(THE RECORDS begins)
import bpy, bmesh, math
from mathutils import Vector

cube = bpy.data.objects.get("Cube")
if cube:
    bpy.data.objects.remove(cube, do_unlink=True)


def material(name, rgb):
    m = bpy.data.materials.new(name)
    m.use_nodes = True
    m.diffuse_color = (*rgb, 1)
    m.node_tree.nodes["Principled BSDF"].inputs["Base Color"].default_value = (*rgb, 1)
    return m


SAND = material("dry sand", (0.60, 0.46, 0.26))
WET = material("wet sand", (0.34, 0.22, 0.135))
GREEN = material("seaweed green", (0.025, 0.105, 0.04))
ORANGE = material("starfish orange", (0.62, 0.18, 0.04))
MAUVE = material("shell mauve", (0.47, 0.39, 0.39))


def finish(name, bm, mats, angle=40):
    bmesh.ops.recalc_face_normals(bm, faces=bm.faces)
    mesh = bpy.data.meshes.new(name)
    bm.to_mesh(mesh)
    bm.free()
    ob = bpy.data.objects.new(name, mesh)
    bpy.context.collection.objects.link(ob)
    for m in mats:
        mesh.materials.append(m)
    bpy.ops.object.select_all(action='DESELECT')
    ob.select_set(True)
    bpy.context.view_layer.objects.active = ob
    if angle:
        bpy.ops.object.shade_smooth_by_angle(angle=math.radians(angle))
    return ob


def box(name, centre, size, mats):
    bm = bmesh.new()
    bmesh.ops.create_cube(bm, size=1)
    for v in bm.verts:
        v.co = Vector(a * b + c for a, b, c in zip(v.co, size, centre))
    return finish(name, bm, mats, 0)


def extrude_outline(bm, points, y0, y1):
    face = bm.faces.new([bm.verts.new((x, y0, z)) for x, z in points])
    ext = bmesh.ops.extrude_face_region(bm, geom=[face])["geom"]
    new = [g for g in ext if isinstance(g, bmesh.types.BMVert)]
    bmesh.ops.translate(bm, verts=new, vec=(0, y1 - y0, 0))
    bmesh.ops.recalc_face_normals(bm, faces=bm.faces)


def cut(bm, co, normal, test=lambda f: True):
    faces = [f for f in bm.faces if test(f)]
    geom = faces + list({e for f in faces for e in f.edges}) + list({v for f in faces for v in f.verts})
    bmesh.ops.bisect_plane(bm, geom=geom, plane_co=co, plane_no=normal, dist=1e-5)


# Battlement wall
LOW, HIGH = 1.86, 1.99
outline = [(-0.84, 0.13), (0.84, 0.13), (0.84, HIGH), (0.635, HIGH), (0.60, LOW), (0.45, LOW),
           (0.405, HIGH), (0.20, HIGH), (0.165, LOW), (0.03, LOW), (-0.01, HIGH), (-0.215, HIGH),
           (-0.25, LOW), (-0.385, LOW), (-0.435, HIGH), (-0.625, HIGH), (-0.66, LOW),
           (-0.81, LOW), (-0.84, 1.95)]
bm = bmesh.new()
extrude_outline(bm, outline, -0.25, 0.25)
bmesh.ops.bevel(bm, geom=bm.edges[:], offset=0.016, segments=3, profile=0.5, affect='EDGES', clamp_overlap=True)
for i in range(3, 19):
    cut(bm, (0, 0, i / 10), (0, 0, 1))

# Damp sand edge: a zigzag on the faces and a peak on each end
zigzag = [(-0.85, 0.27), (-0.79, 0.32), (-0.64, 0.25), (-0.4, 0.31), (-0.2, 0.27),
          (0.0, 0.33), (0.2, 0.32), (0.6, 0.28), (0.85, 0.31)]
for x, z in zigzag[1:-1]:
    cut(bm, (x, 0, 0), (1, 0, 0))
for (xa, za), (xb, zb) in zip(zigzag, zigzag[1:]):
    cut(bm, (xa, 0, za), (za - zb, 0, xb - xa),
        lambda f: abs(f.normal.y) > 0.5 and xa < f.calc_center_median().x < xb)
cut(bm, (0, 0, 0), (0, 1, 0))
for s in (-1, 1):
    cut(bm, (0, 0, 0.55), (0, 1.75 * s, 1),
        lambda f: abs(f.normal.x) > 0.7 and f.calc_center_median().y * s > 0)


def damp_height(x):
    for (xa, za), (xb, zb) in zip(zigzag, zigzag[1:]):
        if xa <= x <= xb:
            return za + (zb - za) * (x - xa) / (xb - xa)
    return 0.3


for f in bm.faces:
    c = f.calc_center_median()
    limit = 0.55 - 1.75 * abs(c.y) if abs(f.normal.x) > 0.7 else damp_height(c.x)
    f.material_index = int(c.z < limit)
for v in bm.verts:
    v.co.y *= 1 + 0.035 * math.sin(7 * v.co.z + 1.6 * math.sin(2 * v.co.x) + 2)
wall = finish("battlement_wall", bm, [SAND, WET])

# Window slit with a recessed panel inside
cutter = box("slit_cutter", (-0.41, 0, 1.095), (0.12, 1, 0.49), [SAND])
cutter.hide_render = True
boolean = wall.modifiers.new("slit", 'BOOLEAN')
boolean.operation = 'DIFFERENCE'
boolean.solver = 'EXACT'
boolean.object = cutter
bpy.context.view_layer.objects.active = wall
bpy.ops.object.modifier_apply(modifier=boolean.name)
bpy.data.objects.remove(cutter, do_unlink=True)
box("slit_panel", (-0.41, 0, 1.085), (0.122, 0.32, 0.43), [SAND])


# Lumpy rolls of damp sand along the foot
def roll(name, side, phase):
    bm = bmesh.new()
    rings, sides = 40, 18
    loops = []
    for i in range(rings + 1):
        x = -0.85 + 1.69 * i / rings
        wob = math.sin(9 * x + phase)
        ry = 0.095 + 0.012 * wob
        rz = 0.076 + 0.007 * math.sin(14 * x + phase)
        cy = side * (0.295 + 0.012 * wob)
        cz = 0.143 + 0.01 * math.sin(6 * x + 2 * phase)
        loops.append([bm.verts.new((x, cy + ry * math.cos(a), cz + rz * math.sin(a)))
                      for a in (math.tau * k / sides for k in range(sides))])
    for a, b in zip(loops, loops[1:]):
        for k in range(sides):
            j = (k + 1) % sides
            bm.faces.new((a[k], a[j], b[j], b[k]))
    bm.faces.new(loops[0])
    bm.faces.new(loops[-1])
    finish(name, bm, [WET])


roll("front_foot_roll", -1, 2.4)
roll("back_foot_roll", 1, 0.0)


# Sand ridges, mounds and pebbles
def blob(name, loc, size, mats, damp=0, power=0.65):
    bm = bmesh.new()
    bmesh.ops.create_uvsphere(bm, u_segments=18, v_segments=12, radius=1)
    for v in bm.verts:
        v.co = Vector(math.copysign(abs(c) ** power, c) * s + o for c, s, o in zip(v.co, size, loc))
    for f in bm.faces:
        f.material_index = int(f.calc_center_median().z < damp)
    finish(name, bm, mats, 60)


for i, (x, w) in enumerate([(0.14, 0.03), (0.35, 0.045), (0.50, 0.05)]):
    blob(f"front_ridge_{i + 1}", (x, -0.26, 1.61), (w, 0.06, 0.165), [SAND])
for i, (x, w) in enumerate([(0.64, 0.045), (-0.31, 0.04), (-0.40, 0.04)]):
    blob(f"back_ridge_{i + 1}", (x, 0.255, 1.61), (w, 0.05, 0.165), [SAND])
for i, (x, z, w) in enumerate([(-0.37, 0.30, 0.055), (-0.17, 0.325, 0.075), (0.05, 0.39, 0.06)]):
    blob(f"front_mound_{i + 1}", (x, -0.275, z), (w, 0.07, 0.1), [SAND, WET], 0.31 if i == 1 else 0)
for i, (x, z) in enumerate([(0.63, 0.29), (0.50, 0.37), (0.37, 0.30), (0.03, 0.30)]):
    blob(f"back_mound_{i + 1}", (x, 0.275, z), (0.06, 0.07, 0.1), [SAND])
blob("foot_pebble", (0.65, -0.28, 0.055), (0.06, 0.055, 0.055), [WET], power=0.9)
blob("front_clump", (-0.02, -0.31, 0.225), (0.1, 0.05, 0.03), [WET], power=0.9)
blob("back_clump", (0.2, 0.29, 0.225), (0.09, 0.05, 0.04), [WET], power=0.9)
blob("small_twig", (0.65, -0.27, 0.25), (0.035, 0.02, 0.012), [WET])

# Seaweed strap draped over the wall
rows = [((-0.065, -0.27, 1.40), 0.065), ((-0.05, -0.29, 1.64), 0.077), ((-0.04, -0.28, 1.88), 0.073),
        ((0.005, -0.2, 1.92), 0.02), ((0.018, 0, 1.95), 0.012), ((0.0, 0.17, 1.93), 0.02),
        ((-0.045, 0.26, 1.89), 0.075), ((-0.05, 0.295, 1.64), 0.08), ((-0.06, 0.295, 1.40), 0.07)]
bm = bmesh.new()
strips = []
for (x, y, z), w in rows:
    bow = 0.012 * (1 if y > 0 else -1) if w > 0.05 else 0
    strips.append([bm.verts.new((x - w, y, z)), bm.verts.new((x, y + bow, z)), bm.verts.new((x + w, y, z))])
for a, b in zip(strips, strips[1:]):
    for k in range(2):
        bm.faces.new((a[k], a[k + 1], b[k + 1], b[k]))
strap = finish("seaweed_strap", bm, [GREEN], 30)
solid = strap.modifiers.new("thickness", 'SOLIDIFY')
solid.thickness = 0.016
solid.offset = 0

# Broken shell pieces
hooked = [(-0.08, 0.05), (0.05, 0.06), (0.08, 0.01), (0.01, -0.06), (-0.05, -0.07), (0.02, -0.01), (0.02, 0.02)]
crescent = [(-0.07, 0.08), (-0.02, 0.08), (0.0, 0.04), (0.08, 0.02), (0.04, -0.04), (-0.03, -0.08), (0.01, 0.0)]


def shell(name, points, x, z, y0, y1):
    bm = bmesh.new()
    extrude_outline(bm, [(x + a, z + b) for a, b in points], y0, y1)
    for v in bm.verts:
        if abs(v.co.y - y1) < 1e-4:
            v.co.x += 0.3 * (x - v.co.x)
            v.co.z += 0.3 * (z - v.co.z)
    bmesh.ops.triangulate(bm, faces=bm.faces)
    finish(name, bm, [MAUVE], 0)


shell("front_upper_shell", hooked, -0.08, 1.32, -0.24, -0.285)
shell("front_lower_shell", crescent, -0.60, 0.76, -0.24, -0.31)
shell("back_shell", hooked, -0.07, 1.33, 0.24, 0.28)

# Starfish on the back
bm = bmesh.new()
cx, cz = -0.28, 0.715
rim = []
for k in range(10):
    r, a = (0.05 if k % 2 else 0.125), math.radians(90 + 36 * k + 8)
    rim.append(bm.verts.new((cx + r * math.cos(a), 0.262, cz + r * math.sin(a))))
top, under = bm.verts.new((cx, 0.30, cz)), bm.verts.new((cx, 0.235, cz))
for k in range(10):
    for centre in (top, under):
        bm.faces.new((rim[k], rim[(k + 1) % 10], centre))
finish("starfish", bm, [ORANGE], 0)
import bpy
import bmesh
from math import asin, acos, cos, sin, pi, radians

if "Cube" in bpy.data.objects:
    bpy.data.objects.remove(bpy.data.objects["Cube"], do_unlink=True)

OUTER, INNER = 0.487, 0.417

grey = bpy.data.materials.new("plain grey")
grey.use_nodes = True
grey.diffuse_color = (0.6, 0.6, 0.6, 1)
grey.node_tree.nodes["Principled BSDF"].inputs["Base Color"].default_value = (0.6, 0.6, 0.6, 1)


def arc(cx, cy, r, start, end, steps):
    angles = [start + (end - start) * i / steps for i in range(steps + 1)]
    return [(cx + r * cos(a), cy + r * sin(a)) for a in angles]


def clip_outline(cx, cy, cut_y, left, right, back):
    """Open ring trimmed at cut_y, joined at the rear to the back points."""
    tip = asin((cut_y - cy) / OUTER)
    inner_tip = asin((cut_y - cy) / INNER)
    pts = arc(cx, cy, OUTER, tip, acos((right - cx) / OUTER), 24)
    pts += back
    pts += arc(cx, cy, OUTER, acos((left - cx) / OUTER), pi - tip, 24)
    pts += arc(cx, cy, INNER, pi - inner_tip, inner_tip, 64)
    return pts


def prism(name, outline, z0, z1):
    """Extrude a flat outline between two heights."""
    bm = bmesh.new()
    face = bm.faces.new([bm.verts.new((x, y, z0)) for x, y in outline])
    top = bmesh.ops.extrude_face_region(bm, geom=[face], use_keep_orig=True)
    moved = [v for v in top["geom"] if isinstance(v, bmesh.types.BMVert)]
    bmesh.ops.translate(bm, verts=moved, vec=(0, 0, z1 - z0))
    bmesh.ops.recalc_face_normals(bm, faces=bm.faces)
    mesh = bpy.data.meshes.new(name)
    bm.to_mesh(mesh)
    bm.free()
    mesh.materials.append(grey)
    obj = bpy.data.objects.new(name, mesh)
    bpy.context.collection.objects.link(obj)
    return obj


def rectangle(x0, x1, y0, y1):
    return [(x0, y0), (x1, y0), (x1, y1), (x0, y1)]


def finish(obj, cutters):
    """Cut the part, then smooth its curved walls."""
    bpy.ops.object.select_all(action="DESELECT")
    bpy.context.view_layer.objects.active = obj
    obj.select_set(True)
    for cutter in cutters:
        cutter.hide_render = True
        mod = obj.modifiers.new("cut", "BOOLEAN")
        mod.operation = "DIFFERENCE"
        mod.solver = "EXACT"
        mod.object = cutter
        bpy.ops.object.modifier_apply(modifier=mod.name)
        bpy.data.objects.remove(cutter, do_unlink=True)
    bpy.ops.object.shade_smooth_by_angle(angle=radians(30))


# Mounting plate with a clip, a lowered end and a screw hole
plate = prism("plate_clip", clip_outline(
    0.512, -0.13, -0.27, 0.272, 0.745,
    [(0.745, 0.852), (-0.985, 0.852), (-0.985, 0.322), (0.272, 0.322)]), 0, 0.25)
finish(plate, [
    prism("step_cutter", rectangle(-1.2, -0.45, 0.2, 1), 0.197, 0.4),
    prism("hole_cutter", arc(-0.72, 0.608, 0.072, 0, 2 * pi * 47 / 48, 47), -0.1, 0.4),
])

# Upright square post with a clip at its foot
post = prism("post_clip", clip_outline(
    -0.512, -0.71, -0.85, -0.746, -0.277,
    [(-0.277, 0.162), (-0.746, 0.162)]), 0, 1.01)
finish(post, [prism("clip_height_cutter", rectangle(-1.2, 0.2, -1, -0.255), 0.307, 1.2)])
(THE RECORDS ends)
* _AIM OF THE TASK_
What you return should be the lines from the start of the data through the line with "(0.025, 0.105, 0.04))", quoted exactly and nothing more.

* _FINISHED TASK_
import bpy, bmesh, math
from mathutils import Vector

cube = bpy.data.objects.get("Cube")
if cube:
    bpy.data.objects.remove(cube, do_unlink=True)


def material(name, rgb):
    m = bpy.data.materials.new(name)
    m.use_nodes = True
    m.diffuse_color = (*rgb, 1)
    m.node_tree.nodes["Principled BSDF"].inputs["Base Color"].default_value = (*rgb, 1)
    return m


SAND = material("dry sand", (0.60, 0.46, 0.26))
WET = material("wet sand", (0.34, 0.22, 0.135))
GREEN = material("seaweed green", (0.025, 0.105, 0.04))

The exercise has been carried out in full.